Unfortunately, few studies have examined treatment outcomes relative to target selection. One study by Gierut, Morrisette, Hughes and Rowland (1996) examined the complexity approach.5 Their results revealed that selection of later developing sounds, representing least phonological knowledge, led to greater sound changes. Treatment of superordinate properties (phonemic factors) facilitated mastery of subordinate properties (phonetic factors), resulting in greater system-wide change.
Rvachew and Nowak (2001) conducted a similar investigation and reported opposite findings.6 They found that selection of early developing targets associated with greater productive phonological knowledge resulted in more progress toward the target sounds.
How do we interpret these conflicting results?
The answer may be in the type of learning that was measured, i.e., sound learning versus system-wide change. As discussed earlier, the traditional approach focuses on the ease of learning the sound whereas the complexity approach addresses system-wide change. Traditional targets will be easier to learn, whereas the complexity approach will lead to greater change across the system.
Williams (2006) compared the treatment of systemic (i.e. selection based on the function of sound in a system) to non-systemic (i.e. selection based on the characteristic of the sound) treatment targets.8 The results revealed the following:
- Systemic targets resulted in the greatest amount of system-wide change
- Non-systemic targets led to greater sound stabilization
These results generated the following proposed model that integrates both target selection approaches:
- Initially, select targets directed at creating system-wide change (i.e., system shifting)
- Followed by selecting targets that will stabilize those newly learned sounds (sound learning)
Making Sound Sense

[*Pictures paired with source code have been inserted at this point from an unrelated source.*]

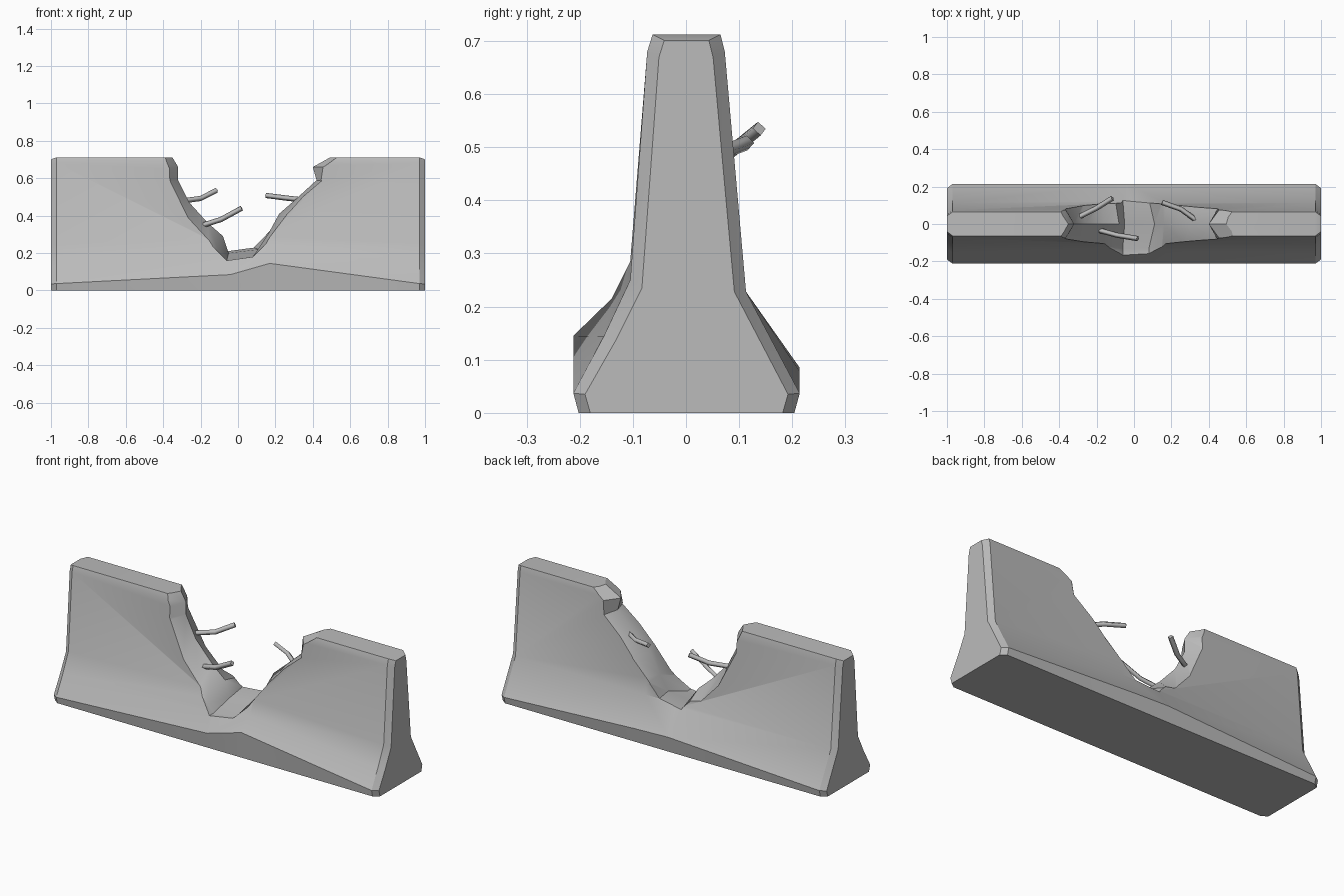
import bpy, bmesh, math
from mathutils import Vector

cube = bpy.data.objects.get("Cube")
if cube:
    bpy.data.objects.remove(cube, do_unlink=True)


def material(name, color):
    m = bpy.data.materials.new(name)
    m.use_nodes = True
    m.diffuse_color = color
    m.node_tree.nodes["Principled BSDF"].inputs["Base Color"].default_value = color
    return m


concrete = material("concrete grey", (0.5, 0.5, 0.5, 1))


def loft(name, rings):
    """Skin closed rings of equal length and cap both ends."""
    bm = bmesh.new()
    loops = [[bm.verts.new(p) for p in ring] for ring in rings]
    n = len(loops[0])
    for a, b in zip(loops, loops[1:]):
        for i in range(n):
            j = (i + 1) % n
            bm.faces.new((a[i], a[j], b[j], b[i]))
    bm.faces.new(loops[0])
    bm.faces.new(loops[-1])
    bmesh.ops.recalc_face_normals(bm, faces=bm.faces)
    mesh = bpy.data.meshes.new(name)
    bm.to_mesh(mesh)
    bm.free()
    ob = bpy.data.objects.new(name, mesh)
    bpy.context.collection.objects.link(ob)
    mesh.materials.append(concrete)
    return ob


# Barrier cross-section; the foot heights and front waist vary along the length
def section(x, front_foot, back_foot, waist, inset=0.0):
    knee_y = -0.155 if front_foot < 0.12 else -0.14
    knee_z = (front_foot + waist) / 2
    side = [(-0.202, 0), (-0.212, front_foot), (knee_y, knee_z), (-0.105, waist),
            (-0.073, 0.68), (-0.063, 0.712), (0.065, 0.712), (0.073, 0.68),
            (0.113, 0.228), (0.214, back_foot), (0.204, 0)]
    ring = []
    for y, z in side:
        y -= math.copysign(inset, y)
        if z > 0.6:
            z -= inset * 0.5
        ring.append((x, y, z))
    return ring


barrier = loft("concrete_barrier", [
    section(-1, 0.035, 0.035, 0.235, 0.022),
    section(-0.97, 0.037, 0.037, 0.25),
    section(-0.04, 0.085, 0.085, 0.275),
    section(0.17, 0.145, 0.078, 0.285),
    section(0.97, 0.037, 0.037, 0.25),
    section(1, 0.035, 0.035, 0.235, 0.022)])

# Broken gap: outline (x, z) on the faces, and on the ridge along the middle
face_line = [(-0.42, 0.76), (-0.37, 0.65), (-0.37, 0.59), (-0.27, 0.38),
             (-0.17, 0.27), (-0.10, 0.20), (-0.06, 0.16), (0.08, 0.18),
             (0.15, 0.25), (0.27, 0.41), (0.35, 0.50), (0.45, 0.585),
             (0.46, 0.66), (0.60, 0.76)]
ridge_line = [(-0.38, 0.76), (-0.32, 0.66), (-0.32, 0.59), (-0.26, 0.47),
              (-0.16, 0.36), (-0.08, 0.29), (-0.05, 0.20), (0.11, 0.22),
              (0.16, 0.30), (0.22, 0.41), (0.30, 0.48), (0.42, 0.59),
              (0.40, 0.66), (0.58, 0.76)]


def face_ring(side, outer):
    ring = []
    for i, (x, z) in enumerate(face_line):
        y = 0.35 if outer else 0.148 - 0.1 * z
        lift = 0.05 if side > 0 and 5 <= i <= 8 else 0
        ring.append((x, side * y, z + lift))
    return ring


cutter = loft("gap_cutter", [
    face_ring(-1, True), face_ring(-1, False),
    [(x, 0, z) for x, z in ridge_line],
    face_ring(1, False), face_ring(1, True)])
cutter.hide_render = True

cut = barrier.modifiers.new("gap", "BOOLEAN")
cut.operation = "DIFFERENCE"
cut.solver = "EXACT"
cut.object = cutter
bpy.context.view_layer.objects.active = barrier
barrier.select_set(True)
bpy.ops.object.modifier_apply(modifier=cut.name)
bpy.data.objects.remove(cutter, do_unlink=True)
bpy.ops.object.shade_smooth_by_angle(angle=math.radians(30))


# Bent reinforcing bars sticking out of the broken edges
def bar(name, points):
    curve = bpy.data.curves.new(name, "CURVE")
    curve.dimensions = "3D"
    curve.bevel_depth = 0.014
    curve.bevel_resolution = 0
    curve.use_fill_caps = True
    line = curve.splines.new("POLY")
    line.points.add(len(points) - 1)
    for p, co in zip(line.points, points):
        p.co = Vector((*co, 1))
    curve.materials.append(concrete)
    ob = bpy.data.objects.new(name, curve)
    bpy.context.collection.objects.link(ob)


bar("upper_right_bar", [(-0.29, 0.04, 0.48), (-0.20, 0.085, 0.492), (-0.115, 0.138, 0.535)])
bar("lower_right_bar", [(-0.20, -0.03, 0.345), (-0.09, -0.06, 0.38), (0.02, -0.078, 0.44)])
bar("left_bar", [(0.15, 0.115, 0.508), (0.25, 0.08, 0.495), (0.34, 0.015, 0.485)])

The different approaches to target selection address different aspects of learning; i.e., sound learning versus system shifting. Although the results of the studies appear contradictory, it’s important to realize different types of outcomes were measured. When looking at the results from sound learning versus system shifting, the outcomes are consistent with the assumptions of each approach. Taken together, these results can inform clinicians about designing intervention that addresses a child’s learning needs and mirrors changes as a result of an intervention. Initial treatment targets should be selected that will result in the greatest amount of system-wide change (i.e., either complexity or distance metric approaches), and followed by target selection that will result in greater stabilization of newly learned contrasts (traditional approach).
- Kamhi, A. (2006). Treatment decisions for children with speech-sound disorders. Language, Speech, and Hearing Services in Schools, 37, 271-279.

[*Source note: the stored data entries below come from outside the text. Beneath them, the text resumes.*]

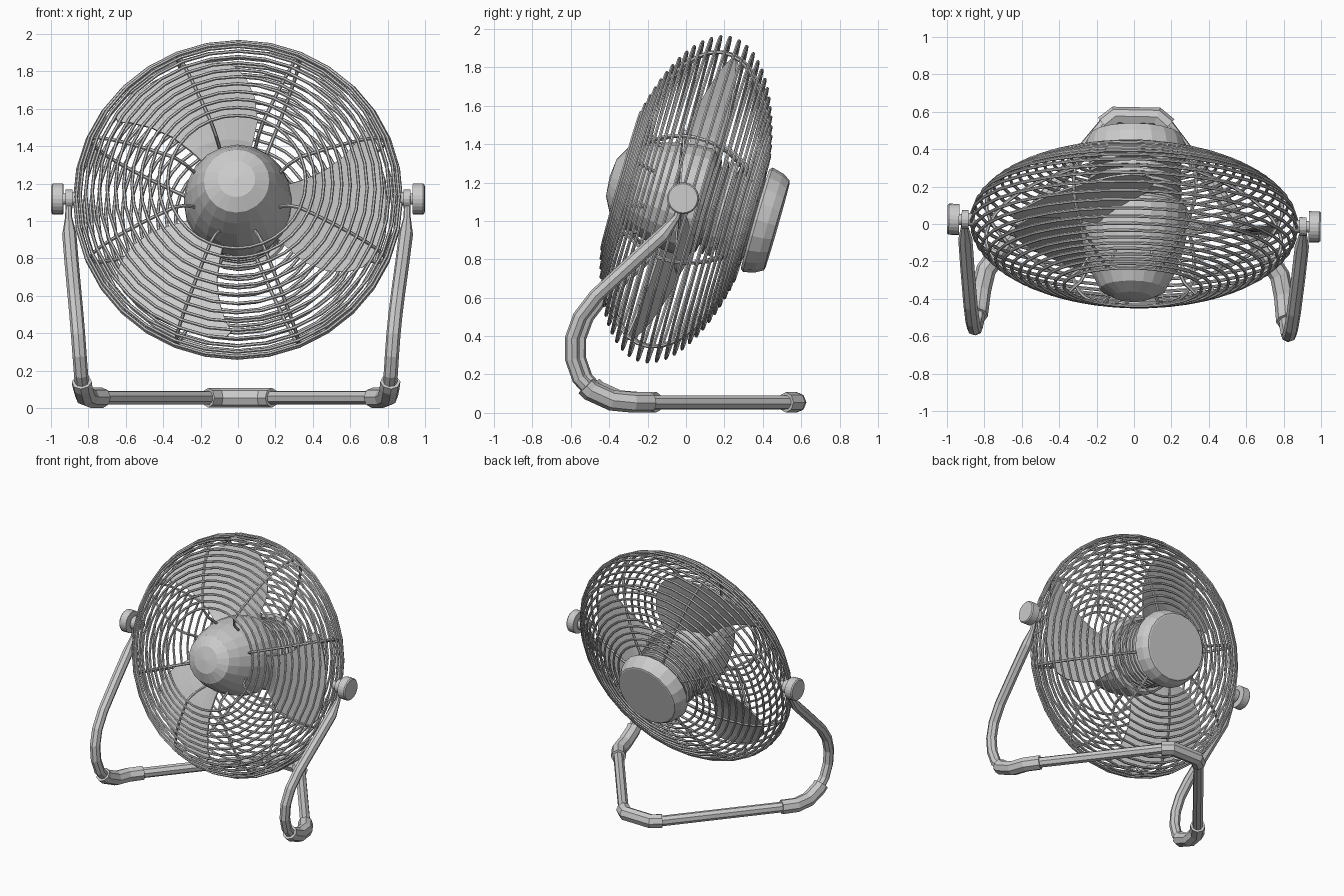
import bpy, bmesh
from math import sin, cos, pi, radians, hypot
from mathutils import Matrix

if "Cube" in bpy.data.objects:
    bpy.data.objects.remove(bpy.data.objects["Cube"])

# Tilted head frame: local z points to the front, local y up
HEAD = Matrix.Translation((0, 0, 1.113)) @ Matrix.Rotation(radians(74), 4, 'X')


def add_mesh(name, bm, matrix=Matrix()):
    bmesh.ops.recalc_face_normals(bm, faces=bm.faces)
    me = bpy.data.meshes.new(name)
    bm.to_mesh(me)
    bm.free()
    ob = bpy.data.objects.new(name, me)
    ob.matrix_world = matrix
    bpy.context.collection.objects.link(ob)
    return ob


def lathe(name, profile, sides, matrix):
    """Revolve (radius, height) points around local z."""
    bm = bmesh.new()
    vs = [bm.verts.new((r, 0, h)) for r, h in profile]
    es = [bm.edges.new(p) for p in zip(vs, vs[1:])]
    bmesh.ops.spin(bm, geom=vs + es, axis=(0, 0, 1), cent=(0, 0, 0),
                   angle=2 * pi, steps=sides, use_merge=True)
    bmesh.ops.remove_doubles(bm, verts=bm.verts, dist=1e-4)
    return add_mesh(name, bm, matrix)


def tube(name, points, depth, radii=None, res=2, matrix=Matrix(), cyclic=False):
    """Flat-faced round tube along a path."""
    cu = bpy.data.curves.new(name, 'CURVE')
    cu.dimensions = '3D'
    cu.bevel_depth, cu.bevel_resolution, cu.use_fill_caps = depth, res, True
    sp = cu.splines.new('POLY')
    sp.points.add(len(points) - 1)
    for i, p in enumerate(points):
        sp.points[i].co = (*p, 1)
        sp.points[i].radius = radii[i] if radii else 1
    sp.use_cyclic_u = cyclic
    sp.use_smooth = False
    ob = bpy.data.objects.new(name, cu)
    ob.matrix_world = matrix
    bpy.context.collection.objects.link(ob)
    bpy.ops.object.select_all(action='DESELECT')
    ob.select_set(True)
    bpy.context.view_layer.objects.active = ob
    bpy.ops.object.convert(target='MESH')
    return bpy.context.object


def mirror_path(pts):
    return pts + [(-x, y, z) for x, y, z in reversed(pts)]


# Cage rings: flattened ellipsoid, evenly spaced along its outline
R, D, N = 0.874, 0.386, 28
fine = [radians(-67 + 132 * k / 600) for k in range(601)]
outline = [(R * cos(t), D * sin(t)) for t in fine]
length = [0]
for p, q in zip(outline, outline[1:]):
    length.append(length[-1] + hypot(q[0] - p[0], q[1] - p[1]))
for i in range(N):
    goal = length[-1] * i / (N - 1)
    r, w = outline[min(range(601), key=lambda k: abs(length[k] - goal))]
    n = 32
    tube(f"cage_ring_{i}", [(r * cos(2 * pi * k / n), r * sin(2 * pi * k / n), w)
                            for k in range(n)], 0.009, res=1, matrix=HEAD, cyclic=True)

# Cage spokes running front to back just inside the rings, ending in the hub
for i in range(8):
    a = radians(22.5 + 45 * i)
    arc = [radians(-73 + 138 * k / 16) for k in range(17)]
    outl = [(0.856 * cos(t), 0.374 * sin(t)) for t in arc] + [(0.3, 0.29), (0.25, 0.2)]
    tube(f"cage_spoke_{i}", [(r * cos(a), r * sin(a), w) for r, w in outl],
         0.01, res=1, matrix=HEAD)

# Domed hub nose in front
lathe("hub_nose", [(0, 0.415), (0.1, 0.405), (0.175, 0.365), (0.215, 0.29), (0.25, 0.2),
                   (0.277, 0.1), (0.29, 0.01), (0.29, -0.08), (0.27, -0.1), (0, -0.1)], 20, HEAD)

# Finned motor housing
fins = [(0, -0.09)]
for i in range(7):
    w = -0.1 - 0.04 * i
    fins += [(0.21, w), (0.25, w - 0.008), (0.25, w - 0.024), (0.21, w - 0.032)]
lathe("motor_fins", fins + [(0.21, -0.4), (0, -0.4)], 20, HEAD)

# Motor end cap
lathe("motor_cap", [(0, -0.375), (0.27, -0.375), (0.283, -0.39), (0.268, -0.45),
                    (0.244, -0.492), (0.235, -0.495), (0, -0.495)], 20, HEAD)

# Three pitched blades: (radius, leading angle, trailing angle)
STATIONS = [(0.2, -40, 14), (0.35, -42, 15), (0.48, -42, 17), (0.6, -38, 21),
            (0.7, -33, 25), (0.76, -28, 28), (0.79, -21, 26)]
COLS = 8
for b in range(3):
    bm = bmesh.new()
    grid = []
    for r, a0, a1 in STATIONS:
        row = []
        for c in range(COLS + 1):
            deg = a0 + (a1 - a0) * c / COLS
            a = radians(deg + 120 * b)
            row.append(bm.verts.new((r * cos(a), r * sin(a), 0.0028 * (deg + 7))))
        grid.append(row)
    for p, q in zip(grid, grid[1:]):
        for c in range(COLS):
            bm.faces.new((p[c], q[c], q[c + 1], p[c + 1]))
    ob = add_mesh(f"blade_{b}", bm, HEAD)
    m = ob.modifiers.new("thickness", 'SOLIDIFY')
    m.thickness, m.offset = 0.01, 0

# Bent tube stand, mirrored across x = 0
half = [(0.905, -0.005, 1.1), (0.905, -0.03, 1.02), (0.9, -0.1, 0.93), (0.885, -0.26, 0.785),
        (0.865, -0.45, 0.61), (0.853, -0.535, 0.5), (0.843, -0.575, 0.39), (0.835, -0.575, 0.28),
        (0.828, -0.54, 0.18), (0.822, -0.48, 0.115), (0.81, -0.37, 0.065), (0.785, -0.26, 0.055),
        (0.72, -0.17, 0.055), (0.165, 0.53, 0.055), (0.11, 0.575, 0.055)]
radii = [0.45, 0.5] + [1] * (len(half) - 2)
tube("stand_tube", mirror_path(half), 0.038, radii + radii[::-1], res=2)

# Thicker sleeves on the floor corners and at the back
for s, side in ((1, "right"), (-1, "left")):
    corner = [(0.825, -0.505, 0.14)] + half[9:13]
    tube(f"floor_sleeve_{side}", [(s * x, y, z) for x, y, z in corner], 0.054, res=2)
tube("floor_sleeve_back", mirror_path([(0.17, 0.524, 0.055), (0.11, 0.575, 0.055)]), 0.053)

# Side pivots: knob, shaft and washer
for s, side in ((1, "right"), (-1, "left")):
    m = Matrix.Translation((0, 0.005, 1.118)) @ Matrix.Rotation(s * pi / 2, 4, 'Y')
    lathe(f"knob_{side}", [(0, 0.935), (0.083, 0.935), (0.083, 0.99), (0.076, 0.998), (0, 0.998)], 24, m)
    lathe(f"pivot_{side}", [(0, 0.85), (0.035, 0.85), (0.035, 0.885), (0.05, 0.885), (0.05, 0.922),
                            (0.03, 0.922), (0.03, 0.94), (0, 0.94)], 16, m)

# The whole fan is turned very slightly on the spot
turn = Matrix.Rotation(radians(-1.2), 4, 'Z')
for ob in bpy.context.scene.objects:
    ob.matrix_world = turn @ ob.matrix_basis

- Gierut, J. (2005).Phonological Intervention: The How or The What? In A. Kamhi & K. Pollock (Eds.), Phonological disorders in children: Clinical Decision-making in assessment and intervention (pp. 201-210). Baltimore: Paul H. Brookes Publishing Co., Inc.
- Powell TW. Planning for phonological generalization: an approach to treatment target selection. American Journal of Speech-Language Pathology. 1991;1:21–27.
- Gierut, J.A. (2001). Complexity in phonological treatment. Language, Speech, and Hearing Services in Schools, 32, 229-241
- Gierut, J.A., Morrisette, M.L., Hughes, M.T., & Rowland, S. (1996). Phonological treatment efficacy and developmental norms. Language, Speech, and Hearing Services in Schools, 27, 215-230.
- Rvachew, S., & Nowak, M. (2001). The effect of target selection strategy on phonological learning. Journal of Speech, Language, and Hearing Research, 44, 610-623.
- Williams, A. L. (2005). Assessment, target selection, and intervention: Dynamic interactions within a systemic perspective. Topics in Language Disorders, 25:3, 231-242.
- Williams, A. L. (2006). A systemic perspective for assessment and intervention: A case study. International Journal of Speech-Language Pathology, 8, 245-256.
- Williams, A. L. (2015). Assessment and intervention from a systemic perspective. In C. Bowen (2nd edition), Children's speech sound disorders (pp. 199-203). Oxford: Wiley-Blackwell.